This narration continues sporadically throughout "Easy A," but we only in the end find out its reason. In between, Olive accidentally develops a reputation as an "easy" girl after, to satiate her badgering best friend Rhiannon (Aly Michalka), she lies about losing her virginity.

The rumor, spread by the school's resident religious zealot Marianne (Amanda Bynes, playing the blond type usually made a cheerleader in such movies), moves at the speed of Twitter. Olive does not especially mind that her reputation is soiled since she was previously anonymous.

She even embraces the role, sacrificing her rep for the sins of her classmates' sexual anxieties. Unlike most any high-schooler, Olive doesn't care what anyone thinks of her.

To help a gay friend fend off his heterosexual bullies, she pretends to have sex with him. Other suitors soon come calling, too, like a portly kid looking for an image boost.

It quickly gets out of hand and even her friends turn on her. Still undaunted, Olive dresses more provocatively (like a young, similarly chaste Britney Spears) and pins a red "A" to her outfit. The reference, of course, is Hawthorne's "The Scarlet Letter," which she is reading in a class taught by the school's coolest teacher (Thomas Haden Church, in perfect casting).

Narrating, Olive recommends "the original" film version, not "the Demi Moore one" where she takes "a bunch of baths." "Easy A" cleverly inverts Hawthorne's tale: Virginity is never lost, but in the age of Facebook (which, incidentally, Church's character gives a wonderful rant on), rumor alone is cruel enough. "Whatever happened to chivalry?" wonders Olive, an outcast by then. "Did it only exist in `80s movies?" "John Hughes did not direct my life," she adds.

That's true; Will Gluck did. Gluck, whose previous film was another high school film, 2009's "Fired Up!", ably and stylistically transfers Bert V. Royal's excellent, nimble script. Gluck weaves in modern technology seamlessly. In one sharp running gag, a pop song goes from an annoyance to an obsession to a ring tone.

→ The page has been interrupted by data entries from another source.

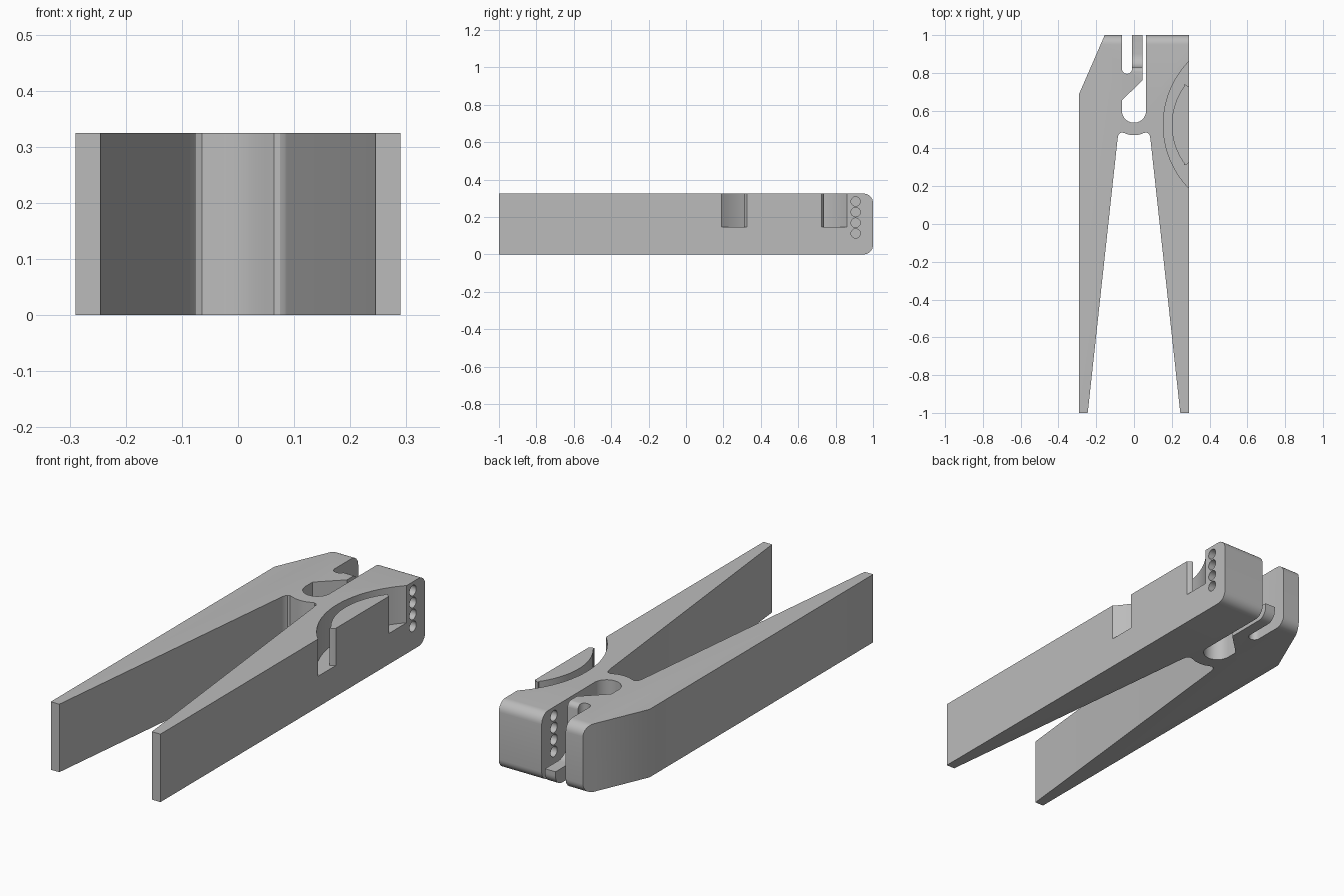
import bpy, bmesh
from math import cos, sin, radians, pi
from mathutils import Vector

old = bpy.data.objects.get("Cube")
if old:
    bpy.data.objects.remove(old, do_unlink=True)

HEIGHT = 0.325


def arc(cx, cy, r, start, end, steps=12):
    """Points along a circular arc, angles in degrees."""
    angles = [radians(start + (end - start) * i / steps) for i in range(steps + 1)]
    return [(cx + r * cos(a), cy + r * sin(a)) for a in angles]


def prism(name, points, axis, low, high):
    """Extrude a closed outline along x (points are y, z) or z (points are x, y)."""
    def place(p, t):
        return Vector((t, *p)) if axis == "x" else Vector((*p, t))
    bm = bmesh.new()
    face = bm.faces.new([bm.verts.new(place(p, low)) for p in points])
    moved = bmesh.ops.extrude_face_region(bm, geom=[face])["geom"]
    shift = place((0, 0), high - low)
    bmesh.ops.translate(bm, vec=shift, verts=[v for v in moved if isinstance(v, bmesh.types.BMVert)])
    bmesh.ops.recalc_face_normals(bm, faces=bm.faces)
    mesh = bpy.data.meshes.new(name)
    bm.to_mesh(mesh)
    bm.free()
    obj = bpy.data.objects.new(name, mesh)
    bpy.context.collection.objects.link(obj)
    return obj


def combine(target, tool, operation):
    """Apply a boolean and discard the tool."""
    mod = target.modifiers.new("cut", "BOOLEAN")
    mod.operation, mod.solver, mod.object = operation, "EXACT", tool
    bpy.context.view_layer.objects.active = target
    bpy.ops.object.modifier_apply(modifier=mod.name)
    bpy.data.objects.remove(tool, do_unlink=True)


# Plan outline: two tapered legs, bridge, spring slot, tongue and jaws
bridge_left = [(-0.245, -1), (-0.087, 0.45), (-0.083, 0.47), (-0.075, 0.481),
               (-0.064, 0.485), (-0.05, 0.481), (-0.028, 0.473)]
bridge_right = [(-x, y) for x, y in reversed(bridge_left)]
outline = [(-0.29, -1)] + bridge_left + [(0, 0.47)] + bridge_right + [(0.29, -1)]
outline += [(0.29, 1.1), (0.063, 1.1)]
outline += arc(0, 0.6, 0.064, 0, -180, 20)
outline += [(-0.064, 0.655), (0.045, 0.76), (0.045, 1.1), (-0.01, 1.1)]
outline += arc(-0.037, 0.822, 0.027, 0, -180)
outline += [(-0.064, 1.1), (-0.155, 1.1), (-0.155, 1), (-0.29, 0.69)]
body = prism("clip_body", outline, "z", -0.1, 0.5)

# Side profile rounds the jaw ends above and below
r = 0.05
side = [(-1.1, 0)] + arc(1 - r, r, r, -90, 0, 8) + arc(1 - r, HEIGHT - r, r, 0, 90, 8)
side += [(-1.1, HEIGHT)]
combine(body, prism("side_profile", side, "x", -0.5, 0.5), "INTERSECT")

# Lowered tongue with a curved root
tongue = [(1.1, 0.07)] + arc(0.9, 0.14, 0.07, -90, -180, 8)
tongue += arc(0.805, 0.3, 0.025, 0, 90, 5) + [(0.805, 0.5), (1.1, 0.5)]
combine(body, prism("tongue_cutter", tongue, "x", -0.02, 0.054), "DIFFERENCE")

# Curved groove around an island in the side of the jaw
groove = arc(0.638, 0.525, 0.483, 136, 224, 28)
groove += [(0.35, 0.19), (0.35, 0.325), (0.29, 0.325), (0.277, 0.314), (0.265, 0.311)]
groove += arc(0.55, 0.525, 0.35, 216, 144, 20)
groove += [(0.265, 0.739), (0.277, 0.736), (0.29, 0.725), (0.35, 0.725), (0.35, 0.86)]
combine(body, prism("groove_cutter", groove, "z", 0.147, 0.5), "DIFFERENCE")

# Row of wire holes through the jaw
for i in range(4):
    circle = arc(0.907, 0.112 + i * 0.057, 0.025, 0, 345, 23)
    combine(body, prism("hole_cutter", circle, "x", 0.055, 0.4), "DIFFERENCE")

# Plain grey plastic
grey = bpy.data.materials.new("grey_plastic")
grey.use_nodes = True
colour = (0.5, 0.5, 0.5, 1)
grey.diffuse_color = colour
grey.node_tree.nodes["Principled BSDF"].inputs["Base Color"].default_value = colour
body.data.materials.clear()
body.data.materials.append(grey)

bpy.ops.object.select_all(action="DESELECT")
body.select_set(True)
bpy.context.view_layer.objects.active = body
bpy.ops.object.shade_smooth_by_angle(angle=pi / 6)
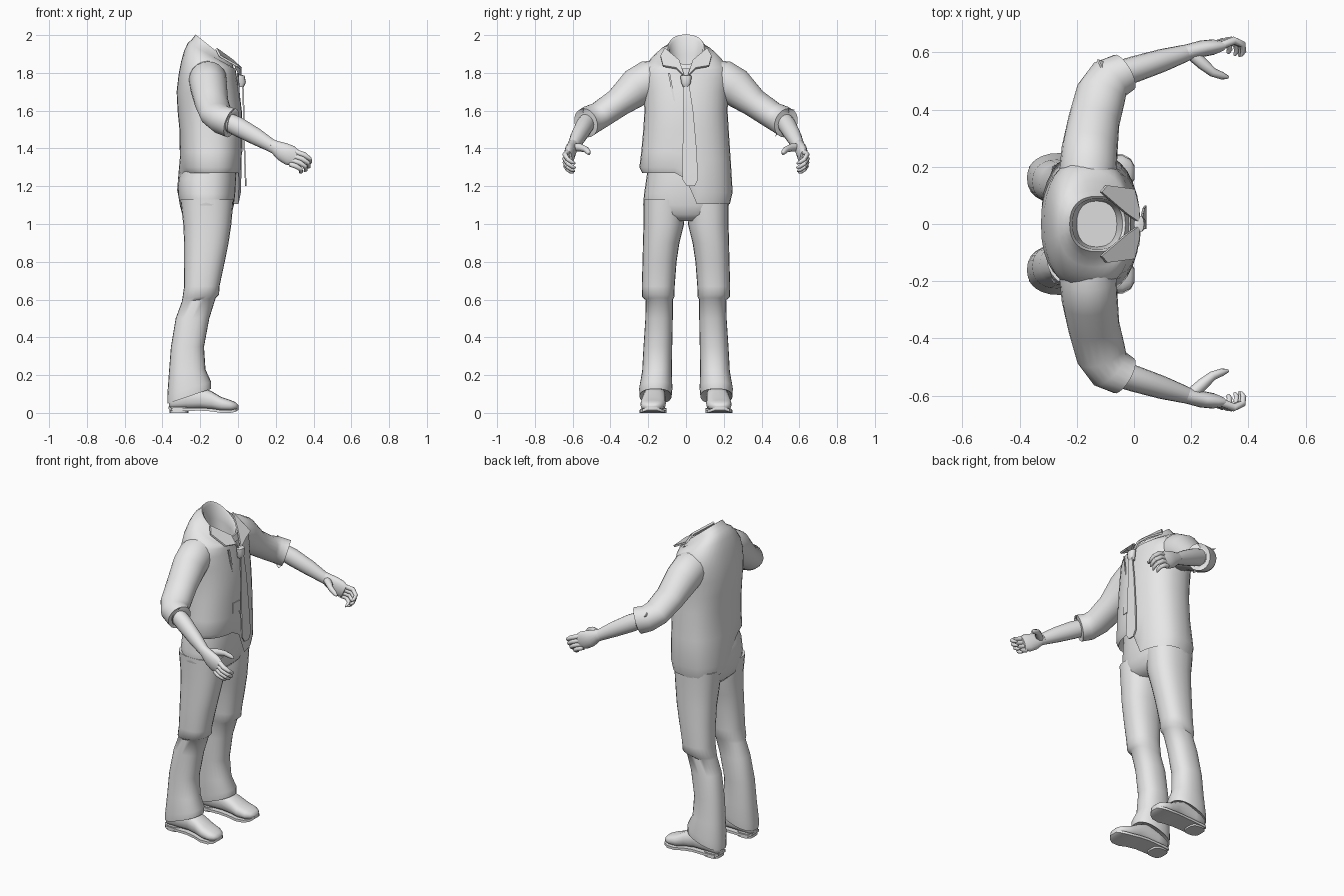
import bpy, bmesh, math
from mathutils import Vector

grey = bpy.data.materials.new("plain_grey")
grey.diffuse_color = (0.8, 0.8, 0.8, 1)


def finish(name, bm, angle=50):
    bmesh.ops.recalc_face_normals(bm, faces=bm.faces)
    me = bpy.data.meshes.new(name)
    bm.to_mesh(me)
    bm.free()
    ob = bpy.data.objects.new(name, me)
    bpy.context.collection.objects.link(ob)
    me.materials.append(grey)
    bpy.ops.object.select_all(action='DESELECT')
    ob.select_set(True)
    bpy.context.view_layer.objects.active = ob
    bpy.ops.object.shade_smooth_by_angle(angle=math.radians(angle))
    return ob


def loft(name, rings, angle=50):
    """Skin a list of closed rings and cap both ends."""
    bm = bmesh.new()
    rows = [[bm.verts.new(p) for p in r] for r in rings]
    n = len(rows[0])
    for a, b in zip(rows, rows[1:]):
        for i in range(n):
            j = (i + 1) % n
            bm.faces.new((a[i], a[j], b[j], b[i]))
    bm.faces.new(rows[0])
    bm.faces.new(rows[-1])
    return finish(name, bm, angle)


def oval(t, power):
    c, s = math.cos(t), math.sin(t)
    return (math.copysign(abs(c) ** (2 / power), c),
            math.copysign(abs(s) ** (2 / power), s))


def level_ring(z, x0, x1, y0, y1, tilt=0.0, n=32, power=2.35):
    """Roughly horizontal ring; tilt is the slope of z along x."""
    out = []
    for i in range(n):
        c, s = oval(2 * math.pi * i / n, power)
        dx = c * (x1 - x0) / 2
        out.append(Vector(((x0 + x1) / 2 + dx, (y0 + y1) / 2 + s * (y1 - y0) / 2, z + tilt * dx)))
    return out


def limb(name, path, side, n=16):
    """Tube along points (x, y, z, half width, half height); side mirrors y."""
    pts = [Vector(p[:3]) for p in path]
    rings = []
    for i, p in enumerate(path):
        t = (pts[min(i + 1, len(pts) - 1)] - pts[max(i - 1, 0)]).normalized()
        u = t.cross(Vector((0, 0, 1))).normalized()
        v = u.cross(t)
        ring = []
        for k in range(n):
            a = 2 * math.pi * k / n
            q = pts[i] + u * p[3] * math.cos(a) + v * p[4] * math.sin(a)
            ring.append(Vector((q.x, q.y * side, q.z)))
        rings.append(ring)
    return loft(name, rings)


def plate(name, pts, push=(0.006, 0, 0)):
    """Thin slab from an outline."""
    d = Vector(push)
    return loft(name, [[Vector(p) for p in pts], [Vector(p) + d for p in pts]], 30)


def smooth(a, b, v):
    t = min(max((v - a) / (b - a), 0), 1)
    return t * t * (3 - 2 * t)


# Shirt body with open neck; the left half of the hem hangs untucked
shirt = [(1.33, -.27, -.01, .20, 0), (1.27, -.285, .005, .232, 0), (1.30, -.303, .018, .247, 0),
         (1.38, -.303, .02, .237, 0), (1.5, -.31, .022, .226, 0), (1.6, -.32, .02, .22, 0),
         (1.7, -.325, .008, .225, 0), (1.78, -.315, -.005, .232, -.05), (1.835, -.302, -.012, .217, -.15),
         (1.87, -.285, -.012, .185, -.35), (1.89, -.265, -.012, .15, -.55),
         (1.895, -.245, -.018, .118, -.72), (1.925, -.225, -.03, .097, -.8),
         (1.915, -.215, -.04, .088, -.8), (1.85, -.21, -.05, .085, -.6), (1.78, -.2, -.06, .08, -.2)]
rings = []
for z, x0, x1, yh, tilt in shirt:
    ring = level_ring(z, x0, x1, -yh, yh, tilt)
    if z < 1.4:
        f = min((1.42 - z) / 0.15, 1)
        for p in ring:
            k = f * (smooth(-.02, .05, p.y) if p.x > -.14 else smooth(-.12, .1, p.y))
            p.z -= 0.165 * k
            p.x -= 0.03 * k * (p.x < -.2)
    rings.append(ring)
loft("shirt", rings, 60)

# Trouser seat
seat = [(1.31, -.28, -.015, .2), (1.24, -.315, -.01, .21), (1.16, -.318, -.015, .222),
        (1.1, -.308, -.022, .227), (1.05, -.295, -.035, .2), (1.015, -.26, -.07, .10)]
loft("trouser_seat", [level_ring(z, a, b, -y, y) for z, a, b, y in seat])

# Trouser legs: z, back, front, inner, outer, tilt
leg = [(1.13, -.305, -.024, .004, .226, 0), (1.0, -.29, -.035, .01, .225, 0),
       (.9, -.285, -.05, .035, .228, 0), (.8, -.285, -.07, .05, .23, 0), (.67, -.285, -.098, .06, .234, 0),
       (.615, -.295, -.10, .062, .232, .12), (.598, -.298, -.118, .07, .213, .12),
       (.5, -.33, -.152, .07, .215, 0), (.35, -.355, -.18, .073, .225, 0),
       (.22, -.366, -.172, .075, .232, .1), (.13, -.374, -.142, .072, .248, .3),
       (.088, -.374, -.142, .076, .246, .34), (.1, -.35, -.16, .09, .23, .34)]

# Shoes along x: x, bottom, top, half width, centre y
shoe = [(-.365, .03, .09, .03, .165), (-.35, .02, .12, .05, .165), (-.28, .02, .14, .056, .165),
        (-.2, .022, .14, .058, .166), (-.14, .018, .115, .062, .17), (-.09, .01, .085, .067, .174),
        (-.04, .01, .068, .062, .178), (-.012, .016, .056, .045, .18), (.002, .026, .042, .02, .18)]

for s, tag in ((1, "left"), (-1, "right")):
    loft(tag + "_trouser_leg",
         [level_ring(z, a, b, s * i, s * o, t, 24, 2.3) for z, a, b, i, o, t in leg])

    # Shoe upper, sole and heel
    upper, sole = [], []
    for x, z0, z1, w, cy in shoe:
        sec = [oval(2 * math.pi * k / 16, 2.6) for k in range(16)]
        upper.append([Vector((x, s * (cy + w * c), (z0 + z1) / 2 + (z1 - z0) / 2 * q)) for c, q in sec])
        b = max(z0 - .01, 0)
        sole.append([Vector((x * 1.005, s * (cy + dy * (w + .004)), b + dz))
                     for dy, dz in ((-1, 0), (1, 0), (1, .015), (-1, .015))])
    loft(tag + "_shoe_upper", upper)
    loft(tag + "_shoe_sole", sole, 30)
    loft(tag + "_shoe_heel", [level_ring(z, -.362, -.262, s * .112, s * .218, 0, 16, 3)
                              for z in (0, .03)], 30)

    # Rolled sleeve and bare forearm
    limb(tag + "_sleeve", [(-.165, .12, 1.79, .09, .08), (-.16, .19, 1.765, .10, .105),
                           (-.155, .26, 1.725, .098, .103), (-.14, .36, 1.642, .09, .077),
                           (-.115, .455, 1.577, .088, .072), (-.085, .505, 1.552, .08, .077),
                           (-.035, .53, 1.535, .07, .08), (-.045, .528, 1.537, .05, .055)], s, 20)
    limb(tag + "_forearm", [(-.08, .515, 1.555, .046, .046), (0, .54, 1.515, .046, .052),
                            (.1, .572, 1.46, .04, .045), (.18, .597, 1.413, .03, .034)], s)

    # Hand with curled fingers and thumb
    limb(tag + "_palm", [(.165, .593, 1.42, .03, .034), (.195, .602, 1.407, .028, .036),
                         (.235, .612, 1.383, .029, .05), (.275, .618, 1.363, .027, .054),
                         (.305, .622, 1.35, .018, .044)], s)
    for i, size in enumerate((1, 1.03, .95, .75)):
        base = Vector((.29, .623, 1.35)) + Vector((.4, 0, .9)) * (.036 - .024 * i)
        steps = ((0, 0, 0, .014), (.045, .018, -.015, .014), (.075, .005, -.038, .012),
                 (.078, -.02, -.056, .010), (.07, -.036, -.062, .005))
        limb(f"{tag}_finger_{i + 1}", [(*(base + Vector(p[:3]) * size), p[3], p[3]) for p in steps], s, 8)
    limb(tag + "_thumb", [(.2, .595, 1.405, .022, .022), (.24, .56, 1.405, .021, .021),
                          (.275, .53, 1.395, .016, .017), (.31, .517, 1.38, .013, .014),
                          (.328, .513, 1.37, .006, .007)], s, 8)

    # Collar wing
    plate(tag + "_collar_wing", [(-.12, s * .112, 1.925), (-.10, s * .135, 1.885), (-.005, s * .122, 1.832),
                                 (.012, s * .05, 1.82), (.01, s * .008, 1.775), (-.03, s * .035, 1.86)],
          (.008, 0, .008))

# Torn points on the left cuff
plate("torn_cuff_upper", [(-.09, .49, 1.625), (-.13, .575, 1.605), (-.07, .55, 1.56)])
plate("torn_cuff_lower", [(-.03, .51, 1.50), (-.10, .49, 1.50), (-.05, .47, 1.46)])

# Tie hanging loose, with knot
tie = [(1.77, -.02, .022, .012), (1.73, -.014, .018, .022), (1.6, -.012, .038, .026),
       (1.4, -.018, .056, .03), (1.235, -.018, .064, .036), (1.2, .005, .045, .036)]
loft("tie", [[Vector((x + d, y, z)) for y, d in ((a, 0), (b, 0), (b, .008), (a, .008))]
             for z, a, b, x in tie], 30)
loft("tie_knot", [level_ring(z, .0, f, -w, w, 0, 12) for z, f, w in
                  ((1.725, .03, .016), (1.75, .042, .026), (1.785, .035, .03), (1.79, .02, .02))])

# Shirt front edge and square pocket
plate("front_edge", [(-.006, -.095, 1.80), (-.002, -.085, 1.80), (.019, -.008, 1.38), (.019, -.014, 1.38)])
plate("pocket", [(.013, -.075, 1.40), (.018, -.02, 1.40), (.018, -.02, 1.465), (.013, -.075, 1.465)])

The adults nearly steal the film. As Olive's parents, Stanley Tucci and Patricia Clarkson are hysterical. Olive's sarcasm is theirs exactly; together they are something like a troupe of clever actors role-playing as a family.

True to life, they are far less responsible than the younger, wiser generation. Tucci's father says he was gay once "for a long time"; Clarkson's mother admits having slept with most of her high school. As a guidance counselor, Lisa Kudrow has more issues than her students. As the school principal, Malcolm McDowell proclaims his mission as only to "keep the girls off the pole and the guys off the pipe."

For all its Hawthorne quoting, "Easy A" is clearly the stepchild of Hughes; Olive is a kind of modern day Ferris Bueller. She has it pretty close to all figured out, and she even gets her own big, gratuitous musical number. It is a terrifically deadpan, lively performance from Stone.

But this swaggering comedy, as you might expect, will tie things up too neatly. File "Easy A" alongside "Twilight": Sex just isn't part of coming-of-age stories at the movies these days.

 "Easy A," a Sony-Screen Gems release, is rated PG-13 for mature thematic elements involving teen sexuality, language and some drug material. Running time: 93 minutes. Three stars out of four. AP